In this book is an excerpt from a letter in which a young man asks Banksy to stop stenciling his childhood neighborhood because it makes the area seem hip and Yuppies are moving in, raising housing prices such that this young man cannot buy a house here. Banksy's book is filled with inspiring, hilarious, and very intelligent statements accompanied by witty captions, but his work is the kind that speaks 1000 words by themselves. A true public artist, Bansky also offers his tips on how to take a town by storm in only one night. The art in this book is a response often times to public advertising; it is essentially a way for the public to respond to the ads that we are forced to see. A great and intriguing book.

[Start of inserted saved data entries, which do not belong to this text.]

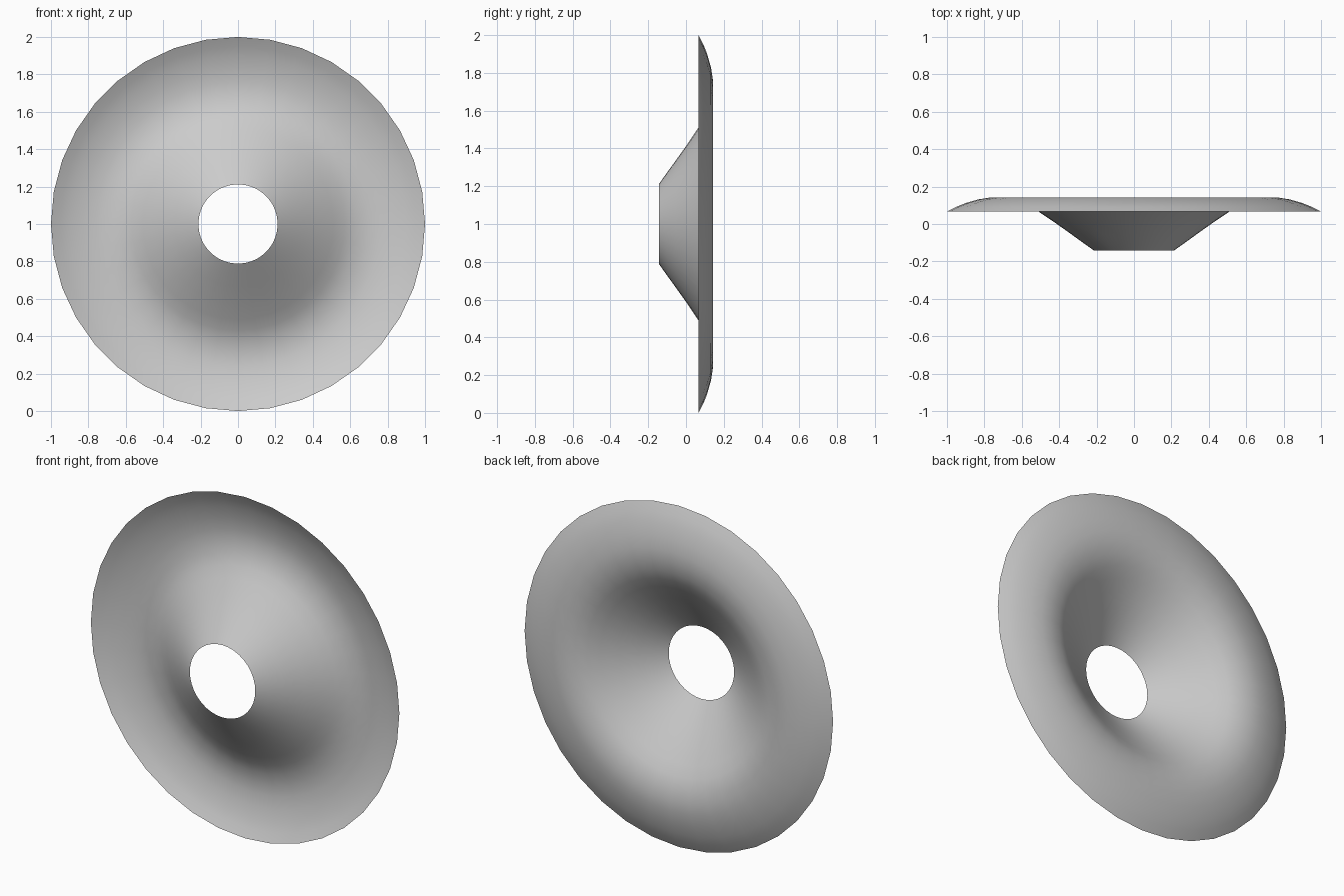
import bpy, bmesh, math

if "Cube" in bpy.data.objects:
    bpy.data.objects.remove(bpy.data.objects["Cube"])

SEGMENTS = 36

# Profile of the flared ring: (radius, depth along y), from bore to outer rim
profile = [(0.212, -0.143), (0.27, -0.102), (0.335, -0.055), (0.425, 0.009),
           (0.51, 0.066), (0.57, 0.104), (0.63, 0.13), (0.70, 0.143),
           (0.76, 0.143), (0.83, 0.132), (0.90, 0.112), (0.95, 0.092), (1.0, 0.066)]

grey = bpy.data.materials.new("light grey")
grey.diffuse_color = (0.6, 0.6, 0.6, 1)
grey.use_nodes = True
grey.node_tree.nodes["Principled BSDF"].inputs["Base Color"].default_value = grey.diffuse_color

# Spin the profile about the y axis into an open, thin shell
bm = bmesh.new()
rings = []
for r, y in profile:
    ring = []
    for i in range(SEGMENTS):
        a = 2 * math.pi * i / SEGMENTS
        ring.append(bm.verts.new((r * math.cos(a), y, 1 + r * math.sin(a))))
    rings.append(ring)
for inner, outer in zip(rings, rings[1:]):
    for i in range(SEGMENTS):
        j = (i + 1) % SEGMENTS
        face = bm.faces.new((inner[i], outer[i], outer[j], inner[j]))
        face.smooth = True
bm.normal_update()
# Normals point to the front
if sum(f.normal.y for f in bm.faces) > 0:
    bmesh.ops.reverse_faces(bm, faces=bm.faces[:])

mesh = bpy.data.meshes.new("flared_ring")
bm.to_mesh(mesh)
bm.free()
mesh.materials.append(grey)
bpy.context.collection.objects.link(bpy.data.objects.new("flared_ring", mesh))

The old town was formerly a fishing harbour which in 1301 was recorded to have 150 homesteads with 800 inhabitants. A mediaeval wooden lighthouse, known locally as a foïer, was built on a dune and lit by charcoal and faggots but this burned down several times. On one occasion at least it was as a result of the continuous conflict between the English and the French in the Hundred Years War. The chronicler Enguerrand de Monstrelet mentions that during 1414 the English garrison in Calais raided south and burned the town. Eventually the lighthouse was replaced by a stone tower at the side of which a chapel was built in the 15th century, but this did not save it from further mishap. During the second siege of Montreuil in 1544, the English advanced from the south and burned 200 houses, the church and the mill as they passed through Berck. What was left of the place was then burned by the French on their way to relieve the siege.